[Saved entries]

--- --- ---

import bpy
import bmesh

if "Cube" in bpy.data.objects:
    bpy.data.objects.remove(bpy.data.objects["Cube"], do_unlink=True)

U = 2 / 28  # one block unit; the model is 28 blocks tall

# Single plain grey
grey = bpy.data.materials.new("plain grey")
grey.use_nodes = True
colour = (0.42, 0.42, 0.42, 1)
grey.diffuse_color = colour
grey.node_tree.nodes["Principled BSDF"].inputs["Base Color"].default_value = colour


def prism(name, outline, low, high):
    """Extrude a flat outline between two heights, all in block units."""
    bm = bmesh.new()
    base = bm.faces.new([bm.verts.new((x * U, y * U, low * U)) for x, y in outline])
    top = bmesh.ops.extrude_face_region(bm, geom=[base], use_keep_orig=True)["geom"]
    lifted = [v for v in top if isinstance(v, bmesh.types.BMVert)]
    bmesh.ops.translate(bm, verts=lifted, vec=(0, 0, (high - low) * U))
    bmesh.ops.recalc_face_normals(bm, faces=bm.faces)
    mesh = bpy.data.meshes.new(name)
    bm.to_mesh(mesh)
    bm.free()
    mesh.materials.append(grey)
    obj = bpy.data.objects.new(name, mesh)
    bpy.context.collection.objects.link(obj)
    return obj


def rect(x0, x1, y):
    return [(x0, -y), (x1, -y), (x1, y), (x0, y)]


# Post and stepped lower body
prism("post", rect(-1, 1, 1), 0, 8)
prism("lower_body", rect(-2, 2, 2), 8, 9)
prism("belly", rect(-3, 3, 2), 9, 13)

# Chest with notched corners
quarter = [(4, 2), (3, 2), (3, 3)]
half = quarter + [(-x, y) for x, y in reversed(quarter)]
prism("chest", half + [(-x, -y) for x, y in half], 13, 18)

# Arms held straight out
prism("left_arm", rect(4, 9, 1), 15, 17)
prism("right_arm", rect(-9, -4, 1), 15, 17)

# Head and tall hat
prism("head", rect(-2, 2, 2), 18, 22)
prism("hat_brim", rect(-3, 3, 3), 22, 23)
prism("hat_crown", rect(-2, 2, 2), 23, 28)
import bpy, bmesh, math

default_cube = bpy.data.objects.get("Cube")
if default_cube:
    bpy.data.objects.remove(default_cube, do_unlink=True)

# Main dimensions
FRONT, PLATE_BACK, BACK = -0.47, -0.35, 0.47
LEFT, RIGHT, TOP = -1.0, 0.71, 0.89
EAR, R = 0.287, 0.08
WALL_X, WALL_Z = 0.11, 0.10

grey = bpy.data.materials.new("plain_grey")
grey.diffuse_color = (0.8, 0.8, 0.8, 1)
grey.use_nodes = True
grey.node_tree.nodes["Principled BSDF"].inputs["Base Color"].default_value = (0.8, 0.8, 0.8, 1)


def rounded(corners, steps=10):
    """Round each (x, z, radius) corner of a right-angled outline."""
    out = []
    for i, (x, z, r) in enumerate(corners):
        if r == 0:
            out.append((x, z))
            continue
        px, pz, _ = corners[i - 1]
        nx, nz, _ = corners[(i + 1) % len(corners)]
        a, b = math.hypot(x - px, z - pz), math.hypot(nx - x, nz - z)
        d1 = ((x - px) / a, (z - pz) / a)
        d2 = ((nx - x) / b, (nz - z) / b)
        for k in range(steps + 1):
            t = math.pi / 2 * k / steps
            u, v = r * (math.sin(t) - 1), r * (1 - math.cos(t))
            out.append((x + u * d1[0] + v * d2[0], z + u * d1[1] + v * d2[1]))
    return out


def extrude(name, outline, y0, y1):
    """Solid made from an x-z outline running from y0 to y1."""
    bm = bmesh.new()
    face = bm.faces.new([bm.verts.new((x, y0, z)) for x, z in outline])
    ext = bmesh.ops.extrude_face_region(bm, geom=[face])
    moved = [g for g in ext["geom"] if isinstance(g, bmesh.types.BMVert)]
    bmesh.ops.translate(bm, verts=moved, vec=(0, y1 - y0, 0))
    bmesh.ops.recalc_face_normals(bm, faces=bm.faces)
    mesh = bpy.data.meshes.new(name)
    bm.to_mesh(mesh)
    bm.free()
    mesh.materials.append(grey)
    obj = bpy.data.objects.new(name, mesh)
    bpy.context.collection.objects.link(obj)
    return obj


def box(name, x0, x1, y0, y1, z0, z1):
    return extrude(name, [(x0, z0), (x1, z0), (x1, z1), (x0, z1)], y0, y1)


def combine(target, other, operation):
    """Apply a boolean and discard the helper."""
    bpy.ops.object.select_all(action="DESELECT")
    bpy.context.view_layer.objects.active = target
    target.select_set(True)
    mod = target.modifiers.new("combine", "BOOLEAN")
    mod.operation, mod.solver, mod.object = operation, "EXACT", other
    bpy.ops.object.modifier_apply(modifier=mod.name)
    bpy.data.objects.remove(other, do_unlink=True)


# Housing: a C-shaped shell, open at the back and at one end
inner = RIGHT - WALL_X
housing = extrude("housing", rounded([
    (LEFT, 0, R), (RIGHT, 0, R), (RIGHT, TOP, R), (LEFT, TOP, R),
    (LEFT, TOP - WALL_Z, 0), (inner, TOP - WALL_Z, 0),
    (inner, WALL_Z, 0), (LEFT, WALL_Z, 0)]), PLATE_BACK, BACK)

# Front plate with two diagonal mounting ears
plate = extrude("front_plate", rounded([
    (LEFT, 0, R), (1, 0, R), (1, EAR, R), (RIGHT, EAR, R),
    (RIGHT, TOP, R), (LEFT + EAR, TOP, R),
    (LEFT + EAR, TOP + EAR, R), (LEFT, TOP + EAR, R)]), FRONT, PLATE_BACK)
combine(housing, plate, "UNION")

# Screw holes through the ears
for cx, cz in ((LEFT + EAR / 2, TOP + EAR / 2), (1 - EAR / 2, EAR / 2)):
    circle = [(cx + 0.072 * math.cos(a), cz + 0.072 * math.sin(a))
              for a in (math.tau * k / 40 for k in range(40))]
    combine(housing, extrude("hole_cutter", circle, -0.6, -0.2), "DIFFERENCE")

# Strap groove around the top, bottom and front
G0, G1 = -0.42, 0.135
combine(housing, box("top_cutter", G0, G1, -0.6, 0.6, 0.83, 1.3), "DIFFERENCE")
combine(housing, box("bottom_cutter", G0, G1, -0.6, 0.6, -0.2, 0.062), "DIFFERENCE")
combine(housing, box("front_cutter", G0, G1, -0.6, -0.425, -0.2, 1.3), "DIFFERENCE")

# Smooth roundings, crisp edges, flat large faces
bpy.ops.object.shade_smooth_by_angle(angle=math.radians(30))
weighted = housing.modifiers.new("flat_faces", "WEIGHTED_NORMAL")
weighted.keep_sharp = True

--- --- ---

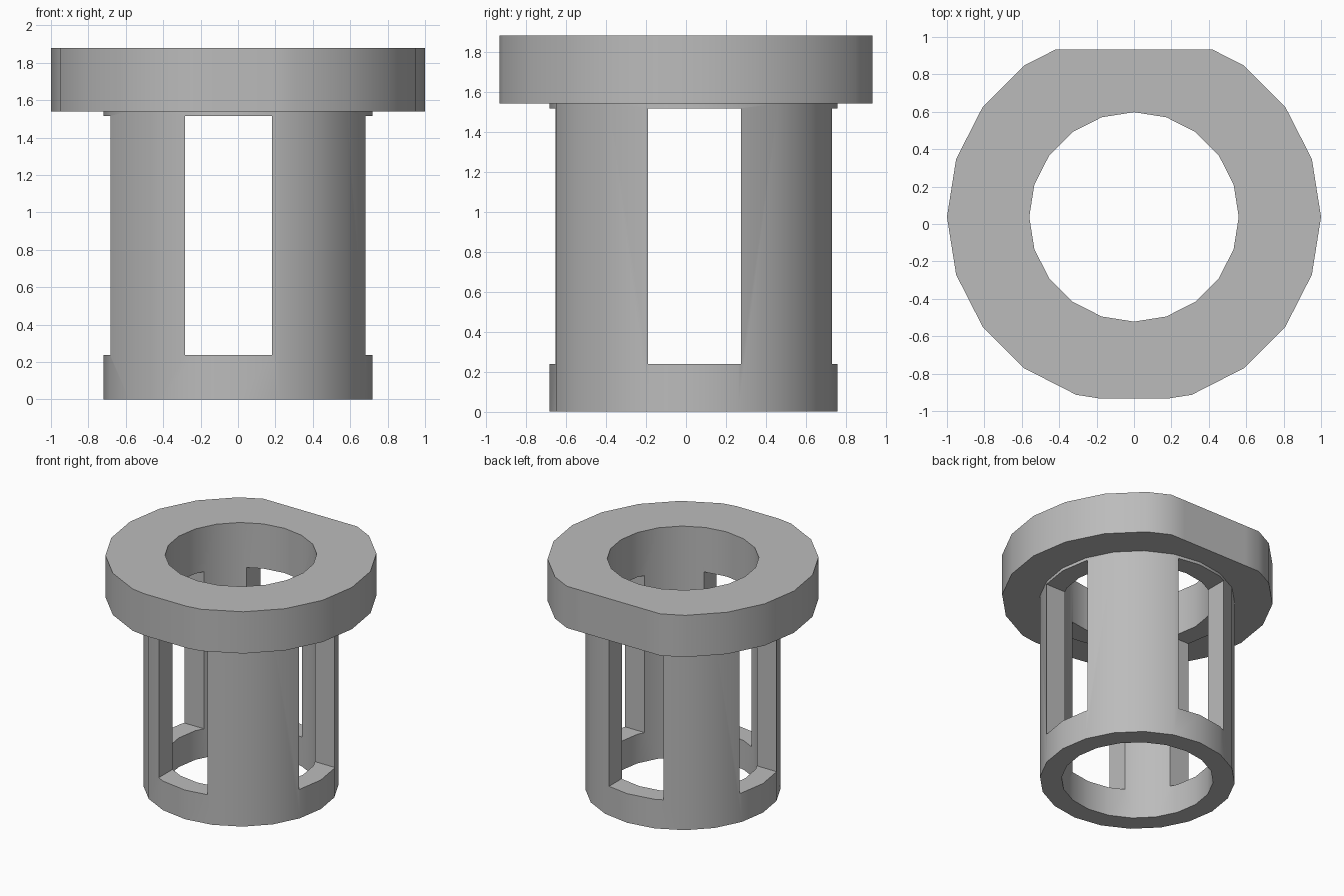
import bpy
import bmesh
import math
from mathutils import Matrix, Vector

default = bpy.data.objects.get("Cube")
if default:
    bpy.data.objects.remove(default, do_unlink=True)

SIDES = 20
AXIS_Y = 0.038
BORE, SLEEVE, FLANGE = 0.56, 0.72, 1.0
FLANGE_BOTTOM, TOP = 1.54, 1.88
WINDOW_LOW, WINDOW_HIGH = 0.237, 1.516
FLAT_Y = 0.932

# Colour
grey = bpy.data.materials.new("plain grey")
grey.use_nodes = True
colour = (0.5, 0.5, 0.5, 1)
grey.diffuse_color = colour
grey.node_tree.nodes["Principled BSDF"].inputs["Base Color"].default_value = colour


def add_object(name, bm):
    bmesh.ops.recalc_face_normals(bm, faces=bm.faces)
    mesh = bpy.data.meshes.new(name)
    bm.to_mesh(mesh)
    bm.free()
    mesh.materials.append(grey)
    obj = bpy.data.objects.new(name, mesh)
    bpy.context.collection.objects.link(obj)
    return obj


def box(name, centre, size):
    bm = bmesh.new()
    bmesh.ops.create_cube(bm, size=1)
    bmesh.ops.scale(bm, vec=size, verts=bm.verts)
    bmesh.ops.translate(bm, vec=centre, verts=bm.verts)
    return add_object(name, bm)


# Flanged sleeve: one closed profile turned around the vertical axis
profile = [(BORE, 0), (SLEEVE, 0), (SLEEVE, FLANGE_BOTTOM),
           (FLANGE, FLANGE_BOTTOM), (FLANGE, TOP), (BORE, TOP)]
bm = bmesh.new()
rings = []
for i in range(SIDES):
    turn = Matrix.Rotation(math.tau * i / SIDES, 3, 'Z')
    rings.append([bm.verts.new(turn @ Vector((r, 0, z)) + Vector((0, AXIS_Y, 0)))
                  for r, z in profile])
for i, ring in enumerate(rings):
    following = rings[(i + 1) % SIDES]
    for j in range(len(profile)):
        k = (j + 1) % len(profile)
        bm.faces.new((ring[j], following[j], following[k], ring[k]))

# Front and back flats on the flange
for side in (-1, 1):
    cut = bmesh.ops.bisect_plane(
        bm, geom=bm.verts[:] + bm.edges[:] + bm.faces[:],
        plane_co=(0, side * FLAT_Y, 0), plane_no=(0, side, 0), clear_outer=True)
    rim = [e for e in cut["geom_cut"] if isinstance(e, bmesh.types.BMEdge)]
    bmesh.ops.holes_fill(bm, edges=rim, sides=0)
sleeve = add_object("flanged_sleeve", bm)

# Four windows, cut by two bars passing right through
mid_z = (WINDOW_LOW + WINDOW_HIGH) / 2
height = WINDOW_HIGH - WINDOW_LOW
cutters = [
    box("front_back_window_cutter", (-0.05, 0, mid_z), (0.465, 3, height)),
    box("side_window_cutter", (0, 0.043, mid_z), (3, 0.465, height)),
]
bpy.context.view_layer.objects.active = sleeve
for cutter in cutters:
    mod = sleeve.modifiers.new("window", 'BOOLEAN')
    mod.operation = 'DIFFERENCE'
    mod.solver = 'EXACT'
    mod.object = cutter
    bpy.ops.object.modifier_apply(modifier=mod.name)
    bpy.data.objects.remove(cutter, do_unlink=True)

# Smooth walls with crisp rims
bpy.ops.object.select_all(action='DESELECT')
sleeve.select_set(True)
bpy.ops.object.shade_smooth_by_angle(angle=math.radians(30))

--- --- ---

- Your objective:
Among the lines above, which ones include the word "inner"? Copy them.

- Task result:
inner = RIGHT - WALL_X
    (LEFT, TOP - WALL_Z, 0), (inner, TOP - WALL_Z, 0),
    (inner, WALL_Z, 0), (LEFT, WALL_Z, 0)]), PLATE_BACK, BACK)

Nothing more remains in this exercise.